After more than 20 years of existence in the US, and having failed to deliver on expectations of performance, charter schools have finally started to show marginal improvements across the board, a major new study reveals.
However, the research also shows that almost a third of charters - independent, state-funded schools - still deliver a "significantly weaker" performance in mathematics than their traditional state-maintained counterparts, while a fifth lag behind in reading.
Even the overall boost in performance is attributed to widespread closures of failing charters and an increase in the number of high-performing ones, rather than a wholesale improvement of existing schools.
The findings were published last week in the latest National Charter School Study, a widely cited report produced every four years by the Center for Research on Education Outcomes (Credo), part of Stanford University in California.
The approach to charter schools and their performance varies considerably from state to state. However, the findings will prove of interest to politicians not only in the US but also around the world, as more schools are placed in the hands of organisations outside direct government control. England, Sweden and New Zealand have all made moves to transfer management of schools to external providers.
In 2009, Credo issued the first comprehensive research into the performance of charter schools. The study, which considered 16 states, showed that just 17 per cent of charter schools outperformed mainstream schools, whereas 37 per cent performed "significantly worse".
The latest study analysed the test scores of charter schools in 26 states as well as in New York City. It shows that, on average, the schools have made improvements, but it says that this is mainly down to the closure of poorly performing charters and a drop in the standards of local state-maintained schools.
"The 2013 Credo study finds that charters in the original 16 states have made modest progress in raising student performance in both reading and mathematics, caused in part by the closure of 8 per cent of the charters in those states in the intervening years since the 2009 report as well as declining performance in the comparison traditional public schools over the same period," the document states.
The results prompted criticism of charters from the US's teaching unions. The National Education Association said that the study calls into question "the wisdom of investing large amounts of taxpayers' money in the creation of charter schools in hopes of improving schools".
And Randi Weingarten, president of the American Federation of Teachers, said the results show that charters are no better than mainstream schools. "The message here, no matter how it is framed, is that 20 years after the start of the charter school movement, even with all the private energy and public policy cheerleading it has engendered, students in charter schools roughly perform the same as students in the rest of public education - not the leaps and bounds that were promised," she said.
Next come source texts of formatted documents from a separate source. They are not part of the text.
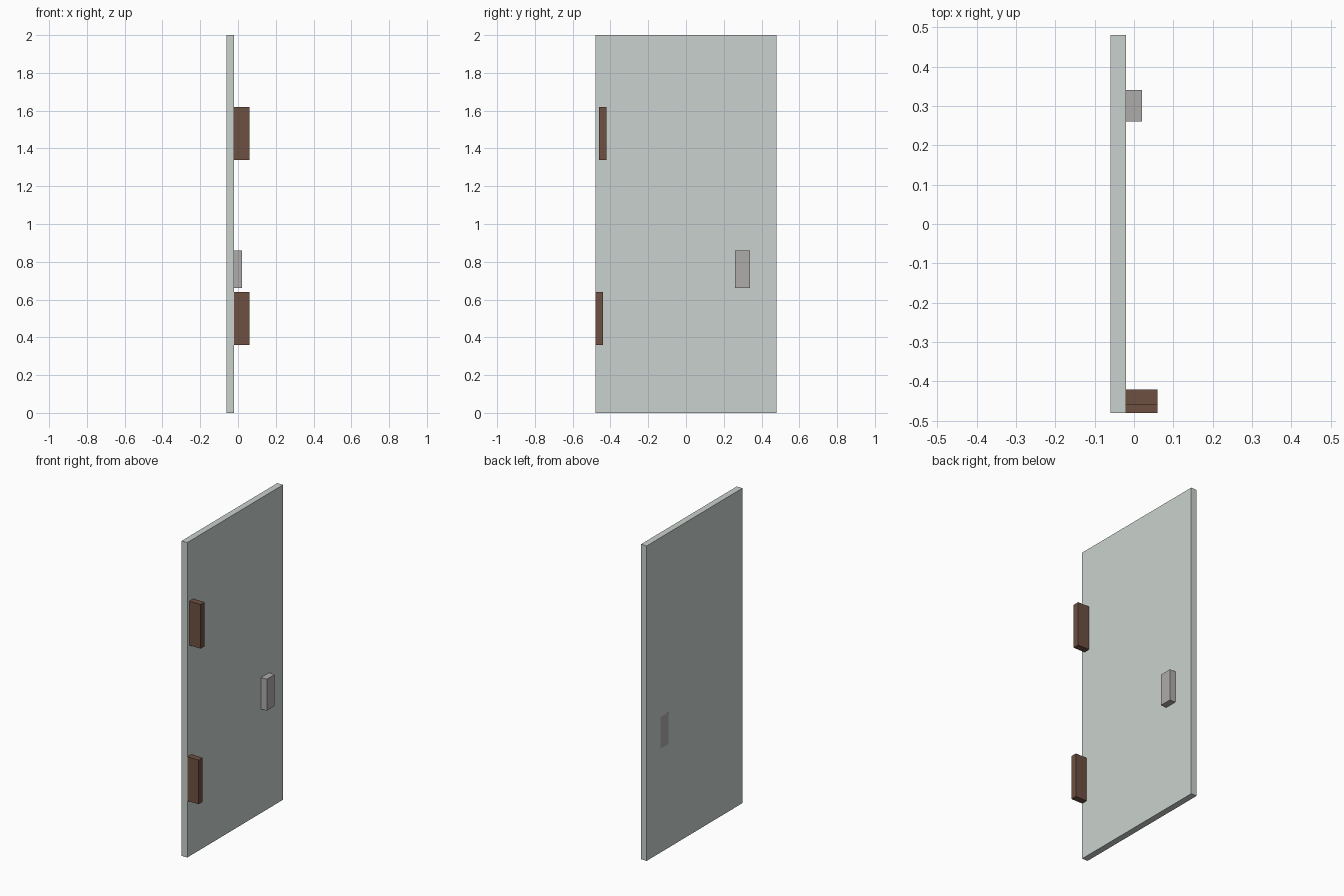
import bpy
import bmesh
from mathutils import Vector

if "Cube" in bpy.data.objects:
    bpy.data.objects.remove(bpy.data.objects["Cube"])


def material(name, rgb):
    mat = bpy.data.materials.new(name)
    mat.diffuse_color = (*rgb, 1)
    mat.use_nodes = True
    mat.node_tree.nodes["Principled BSDF"].inputs["Base Color"].default_value = mat.diffuse_color
    return mat


def box(name, low, high, mat):
    low, high = Vector(low), Vector(high)
    bm = bmesh.new()
    bmesh.ops.create_cube(bm, size=1)
    bmesh.ops.scale(bm, vec=high - low, verts=bm.verts)
    mesh = bpy.data.meshes.new(name)
    bm.to_mesh(mesh)
    bm.free()
    mesh.materials.append(mat)
    obj = bpy.data.objects.new(name, mesh)
    obj.location = (low + high) / 2
    bpy.context.collection.objects.link(obj)
    return obj


panel_mat = material("pale_grey_green", (0.59, 0.64, 0.61))
handle_mat = material("handle_grey", (0.43, 0.41, 0.41))
hinge_mat = material("hinge_brown", (0.156, 0.08, 0.054))

# Door slab
box("door_panel", (-0.06, -0.48, 0), (-0.02, 0.48, 2), panel_mat)

# Handle block passes through the slab, flush with the back
box("door_handle", (-0.0602, 0.26, 0.66), (0.02, 0.34, 0.86), handle_mat)

# Two hinge blocks, the upper one set slightly inward
for name, y, z in (("lower_hinge", -0.48, 0.36), ("upper_hinge", -0.46, 1.34)):
    box(name, (-0.02, y, z), (0.06, y + 0.04, z + 0.28), hinge_mat)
But Laura McInerney, a former teacher and now a Fulbright scholar researching the charter school movement in the US, said that the performance of charters depends mainly on the state. "A lot of the states have now been able to learn from the earliest adopters and do a very good job, such as those in Maine," she said. "But somewhere like Arizona is notorious for its problems, as it said that the market is the way forward without any accountability. And three years later (the system) was found to be riddled with fraud and now many (charter schools) have to be closed down."
Meanwhile, some of England's first free schools, which were based largely on the US charter school movement, are already showing signs of underperformance.
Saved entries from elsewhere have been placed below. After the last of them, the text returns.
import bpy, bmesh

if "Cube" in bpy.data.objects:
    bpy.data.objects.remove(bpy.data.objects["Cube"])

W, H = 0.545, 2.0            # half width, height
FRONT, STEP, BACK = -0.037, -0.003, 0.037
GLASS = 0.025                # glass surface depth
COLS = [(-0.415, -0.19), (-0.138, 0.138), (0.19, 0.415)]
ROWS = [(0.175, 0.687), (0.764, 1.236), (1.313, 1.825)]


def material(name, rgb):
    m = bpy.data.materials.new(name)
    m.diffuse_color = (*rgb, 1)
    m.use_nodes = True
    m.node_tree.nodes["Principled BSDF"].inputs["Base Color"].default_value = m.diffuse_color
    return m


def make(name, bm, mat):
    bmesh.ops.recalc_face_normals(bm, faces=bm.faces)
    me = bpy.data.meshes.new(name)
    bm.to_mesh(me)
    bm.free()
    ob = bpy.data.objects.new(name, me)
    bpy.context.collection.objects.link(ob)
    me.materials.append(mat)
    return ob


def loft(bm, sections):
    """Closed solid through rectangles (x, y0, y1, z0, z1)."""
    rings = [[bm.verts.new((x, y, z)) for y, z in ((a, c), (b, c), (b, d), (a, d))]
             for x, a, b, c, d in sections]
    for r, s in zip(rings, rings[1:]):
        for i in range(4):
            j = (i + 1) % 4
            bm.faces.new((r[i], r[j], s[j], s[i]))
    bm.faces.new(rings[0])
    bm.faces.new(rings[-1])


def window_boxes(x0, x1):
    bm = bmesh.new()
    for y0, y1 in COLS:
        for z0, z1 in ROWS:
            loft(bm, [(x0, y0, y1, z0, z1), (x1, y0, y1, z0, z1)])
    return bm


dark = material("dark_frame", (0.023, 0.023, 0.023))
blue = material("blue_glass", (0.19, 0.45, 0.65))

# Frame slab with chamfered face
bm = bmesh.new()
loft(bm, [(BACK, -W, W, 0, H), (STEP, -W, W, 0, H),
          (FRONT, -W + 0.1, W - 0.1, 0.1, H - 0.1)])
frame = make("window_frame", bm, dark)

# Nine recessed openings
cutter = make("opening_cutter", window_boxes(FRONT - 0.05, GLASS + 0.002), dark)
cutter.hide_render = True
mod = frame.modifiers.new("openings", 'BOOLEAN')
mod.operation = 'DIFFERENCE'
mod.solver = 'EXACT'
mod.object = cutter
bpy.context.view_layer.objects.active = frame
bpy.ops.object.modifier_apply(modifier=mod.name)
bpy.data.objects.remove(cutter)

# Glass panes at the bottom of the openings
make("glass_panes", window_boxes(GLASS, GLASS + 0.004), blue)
Discovery New School in West Sussex was judged to be inadequate by schools inspectorate Ofsted last month. In March, three free schools - Batley Grammar School in Yorkshire, Sandbach School in Cheshire and Kings Science Academy in Bradford - received "requires improvement" notices from inspectors.
CHARTING THE CHARTERS
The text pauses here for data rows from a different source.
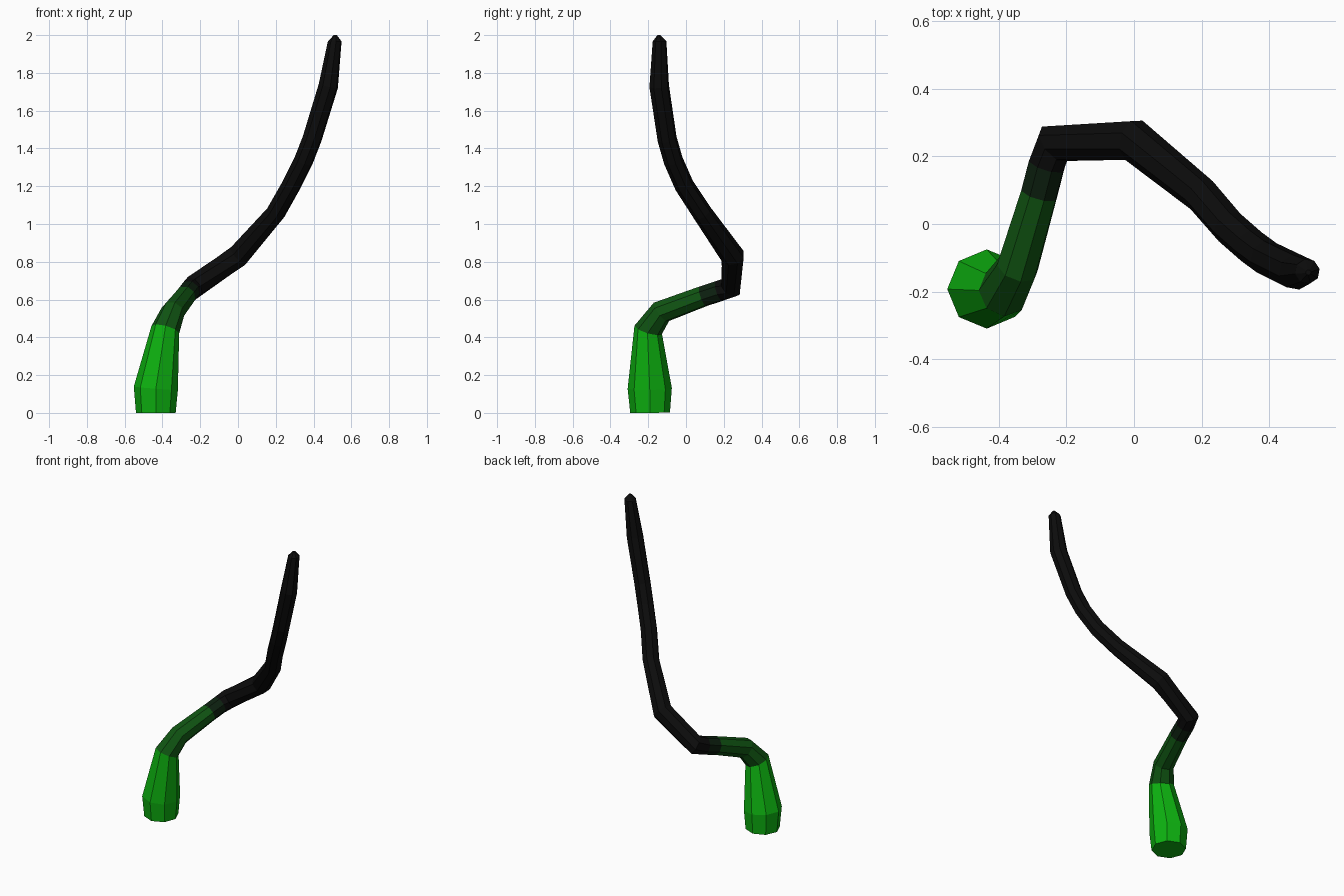
import bpy, bmesh, math
from mathutils import Vector

cube = bpy.data.objects.get("Cube")
if cube:
    bpy.data.objects.remove(cube, do_unlink=True)

SIDES = 8


def material(name, rgb):
    m = bpy.data.materials.new(name)
    m.use_nodes = True
    m.diffuse_color = (*rgb, 1)
    m.node_tree.nodes["Principled BSDF"].inputs["Base Color"].default_value = (*rgb, 1)
    return m


BRIGHT, MID, DEEP, BLACK = range(4)
mats = [material("bright green", (0.004, 0.44, 0.005)),
        material("dark green", (0.005, 0.09, 0.006)),
        material("deep green", (0.004, 0.015, 0.005)),
        material("black", (0.0035, 0.0035, 0.0035))]

# Centre line: point, radius, colour of the section that follows
path = [
    ((-0.435, -0.19, 0.0), 0.105, BRIGHT),
    ((-0.435, -0.192, 0.13), 0.117, BRIGHT),
    ((-0.385, -0.20, 0.44), 0.076, MID),
    ((-0.345, -0.13, 0.535), 0.064, MID),
    ((-0.28, 0.09, 0.617), 0.057, DEEP),
    ((-0.258, 0.175, 0.645), 0.057, BLACK),
    ((-0.235, 0.237, 0.667), 0.063, BLACK),
    ((0.0, 0.247, 0.83), 0.064, BLACK),
    ((0.20, 0.085, 1.06), 0.053, BLACK),
    ((0.282, -0.01, 1.205), 0.052, BLACK),
    ((0.347, -0.067, 1.335), 0.052, BLACK),
    ((0.392, -0.10, 1.45), 0.052, BLACK),
    ((0.478, -0.142, 1.73), 0.053, BLACK),
    ((0.512, -0.14, 1.967), 0.037, BLACK),
    ((0.515, -0.143, 2.0), 0.008, BLACK),
]
points = [Vector(p) for p, _, _ in path]

# Tapered bent stalk with mitred rings and a twist-free frame
bm = bmesh.new()
rings = []
side = Vector((1, 0, 0))
for i, (_, radius, _) in enumerate(path):
    before = points[i] - points[max(i - 1, 0)]
    after = points[min(i + 1, len(points) - 1)] - points[i]
    tangent = (before.normalized() + after.normalized()).normalized()
    if i >= len(points) - 2:
        tangent = Vector((0, 0, 1))
    side = (side - tangent * side.dot(tangent)).normalized()
    other = tangent.cross(side)
    ring = []
    for k in range(SIDES):
        a = math.tau * k / SIDES
        offset = side * math.cos(a) + other * math.sin(a)
        ring.append(bm.verts.new(points[i] + offset * radius))
    rings.append(ring)

for (low, high), (_, _, colour) in zip(zip(rings, rings[1:]), path):
    for k in range(SIDES):
        n = (k + 1) % SIDES
        bm.faces.new((low[k], low[n], high[n], high[k])).material_index = colour

# End caps
bm.faces.new(rings[0][::-1]).material_index = BRIGHT
bm.faces.new(rings[-1]).material_index = BLACK
bmesh.ops.recalc_face_normals(bm, faces=bm.faces)

mesh = bpy.data.meshes.new("bent_stalk")
bm.to_mesh(mesh)
bm.free()
for m in mats:
    mesh.materials.append(m)
stalk = bpy.data.objects.new("bent_stalk", mesh)
bpy.context.collection.objects.link(stalk)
6,000 charter schools exist in the US.
2.3m students are taught in charters.
25% of charters studied were significantly stronger than traditional schools.
56% were no different.
19% were significantly weaker
29% of charters studied were significantly stronger than traditional schools.
40% were no different.
31% were significantly weaker.